Guatemala City, Dec 29 (EFE).- The last flight of this year carrying Guatemalans deported from the United States arrived Thursday in the Central American country with 80 migrants on board, most of them with broken dreams and debts, but retaining the desire to try again – eventually – to find the “American Dream.”
“I’m sad because we have the dream of getting our families ahead, but they grabbed us at the border,” Tomas Quimchoc, one of the 80 Guatemalans deported from Harlingen, Texas, told EFE.
“I will spend the New Year with my family and then I’ll make my fourth attempt to cross the US border,” the 31-year-old from Peten province added.
Like Quimchoc, most of the deportees who arrived in Guatemala on Thursday worked in the agricultural sector in rural parts of the Central American country before making the decision to try and get to the US to seek better living conditions and job opportunities.
The deportees spent between five and 20 days at a detention center in Texas and were returned to Guatemala under Title 42, the public health measure currently used by the US to immediately deport illegal migrants, according to the Guatemalan Immigration Institute (IGM).
“It’s complicated to be detained in the US. If we had any questions (about anything), nobody responded to us, and I had no communication with my family,” 20-year-old Mario Alvarez told EFE, adding that he’d spent $11,000 trying to get into the US.
Alvarez said that he would look for a better job in Guatemala to be able to pay the debt he accumulated in paying for the journey to the US, but he added that for the moment he has no intention of trying to emigrate again, due to the dangers he faced along the northward route through Mexico.

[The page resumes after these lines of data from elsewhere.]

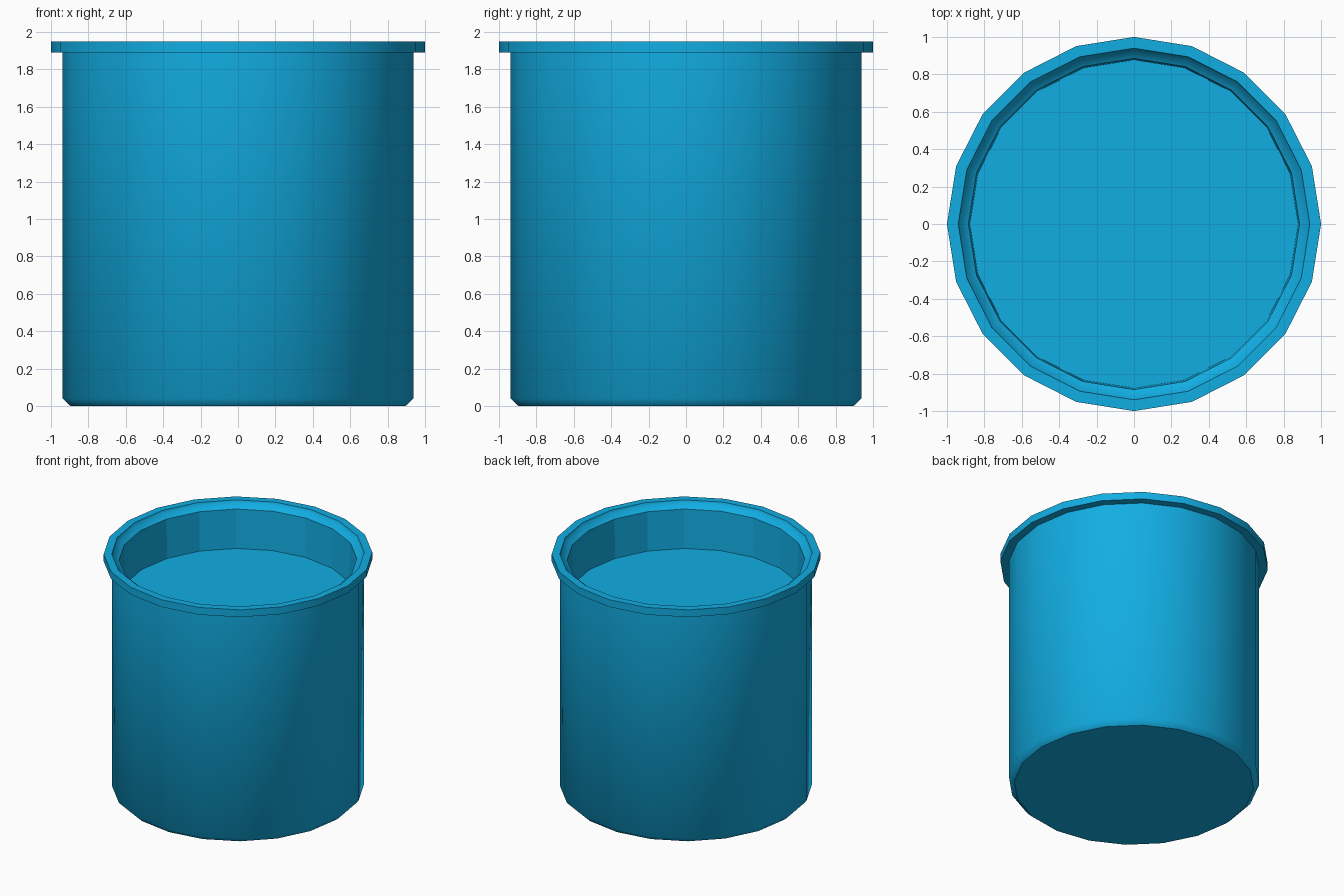
import bpy, bmesh, math

cube = bpy.data.objects.get("Cube")
if cube:
    bpy.data.objects.remove(cube, do_unlink=True)

SIDES = 20

# Single blue plastic colour
blue = bpy.data.materials.new("bright_blue")
blue.use_nodes = True
colour = (0.006, 0.42, 0.77, 1)
blue.diffuse_color = colour
blue.node_tree.nodes["Principled BSDF"].inputs["Base Color"].default_value = colour

# Profile from base to inner floor: radius, height, hard edge, smooth band above
profile = [
    (0.895, 0.00, True, True),    # base
    (0.937, 0.04, False, True),   # chamfer to wall
    (0.937, 1.89, True, True),    # under the rim
    (1.00, 1.89, True, True),     # rim side
    (1.00, 1.95, True, True),     # rim top
    (0.94, 1.95, True, True),     # inner lip
    (0.935, 1.93, False, True),   # sloped seat
    (0.885, 1.90, True, False),   # inner wall
    (0.877, 1.58, True, False),   # floor
]

bm = bmesh.new()
rings = []
for radius, z, hard, smooth in profile:
    rings.append([bm.verts.new((radius * math.cos(math.tau * i / SIDES),
                                radius * math.sin(math.tau * i / SIDES), z))
                  for i in range(SIDES)])

# Walls between neighbouring rings
for (lower, upper, row) in zip(rings, rings[1:], profile):
    for i in range(SIDES):
        j = (i + 1) % SIDES
        face = bm.faces.new((lower[i], lower[j], upper[j], upper[i]))
        face.smooth = row[3]

# Underside and recessed floor
bm.faces.new(reversed(rings[0]))
bm.faces.new(rings[-1])

# Hard creases
for ring, row in zip(rings, profile):
    for i in range(SIDES):
        edge = bm.edges.get((ring[i], ring[(i + 1) % SIDES]))
        edge.smooth = not row[2]

mesh = bpy.data.meshes.new("container")
bm.to_mesh(mesh)
bm.free()
mesh.materials.append(blue)
container = bpy.data.objects.new("container", mesh)
bpy.context.collection.objects.link(container)
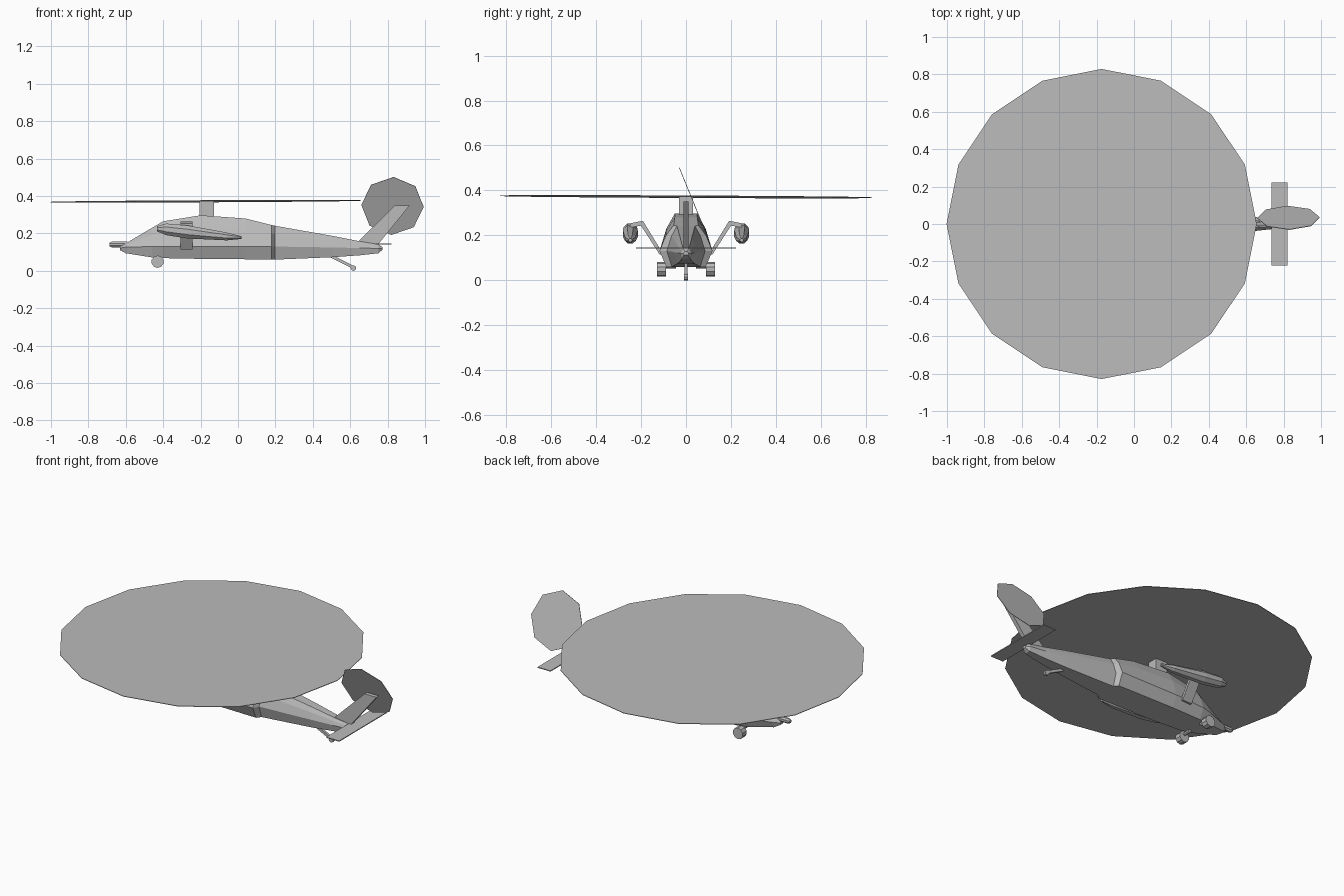
import bpy, bmesh, math
from mathutils import Matrix, Vector

cube = bpy.data.objects.get("Cube")
if cube:
    bpy.data.objects.remove(cube, do_unlink=True)

grey = bpy.data.materials.new("plain grey")
grey.use_nodes = True
GREY = (0.5, 0.5, 0.5, 1)
grey.diffuse_color = GREY
grey.node_tree.nodes["Principled BSDF"].inputs["Base Color"].default_value = GREY


def finish(name, bm):
    bmesh.ops.recalc_face_normals(bm, faces=bm.faces[:])
    mesh = bpy.data.meshes.new(name)
    bm.to_mesh(mesh)
    bm.free()
    mesh.materials.append(grey)
    obj = bpy.data.objects.new(name, mesh)
    bpy.context.collection.objects.link(obj)
    return obj


def loft(name, rings):
    """Skin a closed surface through equal-length rings of points."""
    bm = bmesh.new()
    loops = [[bm.verts.new(p) for p in ring] for ring in rings]
    for a, b in zip(loops, loops[1:]):
        for i in range(len(a)):
            j = (i + 1) % len(a)
            bm.faces.new((a[i], a[j], b[j], b[i]))
    bm.faces.new(loops[0])
    bm.faces.new(loops[-1])
    return finish(name, bm)


def cylinder(name, centre, axis, radius, depth, sides, spin=0):
    bm = bmesh.new()
    turn = Vector(axis).to_track_quat('Z', 'Y').to_matrix().to_4x4()
    place = Matrix.Translation(centre) @ turn @ Matrix.Rotation(spin, 4, 'Z')
    bmesh.ops.create_cone(bm, cap_ends=True, segments=sides, radius1=radius,
                          radius2=radius, depth=depth, matrix=place)
    return finish(name, bm)


def box(name, centre, size):
    bm = bmesh.new()
    bmesh.ops.create_cube(bm, size=1, matrix=Matrix.Translation(centre)
                          @ Matrix.Diagonal((*size, 1)))
    return finish(name, bm)


def hull_ring(x, bottom, crease, top, width, roof):
    """Eight-sided hull section, widest at the crease."""
    shoulder = crease + 0.6 * (top - crease)
    side = [(roof, top), (roof + 0.55 * (width - roof), shoulder),
            (width, crease), (width * 0.74, bottom)]
    return ([(x, y, z) for y, z in side]
            + [(x, -y, z) for y, z in reversed(side)])


def oval_ring(x, z, ry, rz, y=0, sides=8):
    return [(x, y + ry * math.cos(math.tau * (i + 0.5) / sides),
             z + rz * math.sin(math.tau * (i + 0.5) / sides) * 1.08)
            for i in range(sides)]


# Fuselage, with a short step where the tail boom begins
loft("fuselage", [hull_ring(*s) for s in (
    (-0.63, 0.11, 0.122, 0.135, 0.015, 0.008),
    (-0.60, 0.094, 0.127, 0.147, 0.04, 0.015),
    (-0.46, 0.072, 0.13, 0.23, 0.09, 0.032),
    (-0.40, 0.068, 0.13, 0.265, 0.105, 0.045),
    (-0.20, 0.064, 0.13, 0.297, 0.118, 0.05),
    (0.04, 0.062, 0.13, 0.28, 0.118, 0.05),
    (0.18, 0.06, 0.13, 0.245, 0.118, 0.055),
    (0.198, 0.06, 0.13, 0.241, 0.085, 0.04),
    (0.51, 0.073, 0.125, 0.186, 0.053, 0.025),
    (0.65, 0.083, 0.122, 0.158, 0.037, 0.018),
    (0.75, 0.094, 0.12, 0.142, 0.026, 0.012),
    (0.772, 0.112, 0.119, 0.127, 0.012, 0.006))])

# Nose sensor
loft("nose_sensor", [oval_ring(x, 0.141, r, r) for x, r in
                     ((-0.687, 0.01), (-0.675, 0.015), (-0.59, 0.015))])

# Rotor mast and rotor discs
box("rotor_mast", (-0.168, 0, 0.325), (0.077, 0.062, 0.09))
cylinder("main_rotor_disc", (-0.173, 0, 0.372), (-0.005, 0.005, 1), 0.829, 0.003, 16)
cylinder("tail_rotor_disc", (0.826, 0.033, 0.347), (0, 0.926, 0.378),
         0.167, 0.003, 8, math.radians(2))

# Tail fin and stabilizer
loft("tail_fin", [[(x, y, z) for x, z in
                   ((0.63, 0.145), (0.74, 0.13), (0.918, 0.35), (0.84, 0.35))]
                  for y in (-0.012, 0.012)])
box("stabilizer", (0.778, 0, 0.143), (0.085, 0.443, 0.005))

# Parts on both sides
for label, s in (("left", 1), ("right", -1)):
    # Slim pod, drooping to the rear
    loft(label + "_pod", [oval_ring(x, z, ry, rz, s * 0.248) for x, z, ry, rz in (
        (-0.432, 0.225, 0.015, 0.014), (-0.385, 0.222, 0.033, 0.031),
        (-0.27, 0.208, 0.036, 0.035), (-0.06, 0.184, 0.026, 0.021),
        (0.02, 0.178, 0.008, 0.007))])
    # Gull-wing pylon from the hull up and over to the pod
    loft(label + "_pylon", [[(x, s * y, z) for y, z in (
        (0.10, 0.115), (0.118, 0.115), (0.20, 0.243), (0.25, 0.235),
        (0.25, 0.253), (0.192, 0.265))] for x in (-0.307, -0.243)])
    # Main wheel and axle
    cylinder(label + "_wheel", (-0.43, s * 0.109, 0.049), (0, 1, 0), 0.033, 0.038, 10)
    cylinder(label + "_axle", (-0.43, s * 0.075, 0.063), (0, 1, 0), 0.01, 0.06, 6)

# Tail wheel and its strut
loft("tail_wheel_strut", [[(x + dx, y, z + dz) for dx, dz, y in (
    (-0.004, -0.007, -0.007), (-0.004, -0.007, 0.007),
    (0.004, 0.007, 0.007), (0.004, 0.007, -0.007))]
    for x, z in ((0.50, 0.077), (0.615, 0.02))])
cylinder("tail_wheel", (0.617, 0, 0.015), (0, 1, 0), 0.015, 0.018, 8)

In 2022, the US deported to Guatemala a total of 40,633 people on 368 flights, an increase of 128 percent compared with 2021, when 17,886 illegal migrants were returned to that country, according to official figures.
Among the 40,633 people returned this year have been 7,909 minors, 200 of them unaccompanied by an adult.
In all, between deportations from Mexico and the US, 94,123 migrants have been returned to Guatemala by air and land in 2022, although figures have not yet been collected for the three last days of the year.
The spread of Covid-19 in 2020 and 2021 motivated the US government under then-President Donald Trump to implement Title 42, ostensibly as a public health measure to keep migrants from bringing the coronavirus into the US. That policy was kept in place by the Joe Biden administration, but recently a federal district court judge ruled that it was being applied in an “arbitrary and capricious” manner and should be overturned.
The US Supreme Court, however, issued a ruling to keep Title 42 in place temporarily so that it may review the case filed by 19 state attorneys general to maintain the policy, and a definitive ruling on the matter by the high court is anticipated by June 2023.
In 2020 and 2021, the number of deportees from the US declined but the figures for 2022 have risen much closer to the pre-pandemic figure of 54,599 migrants who were deported back to Guatemala in 2019.
Some three million Guatemalans live in the US, most of them without papers, the local Foreign Ministry estimates, and each year more than 300,000 people try to get to the US to flee the poverty and violence besetting their homeland.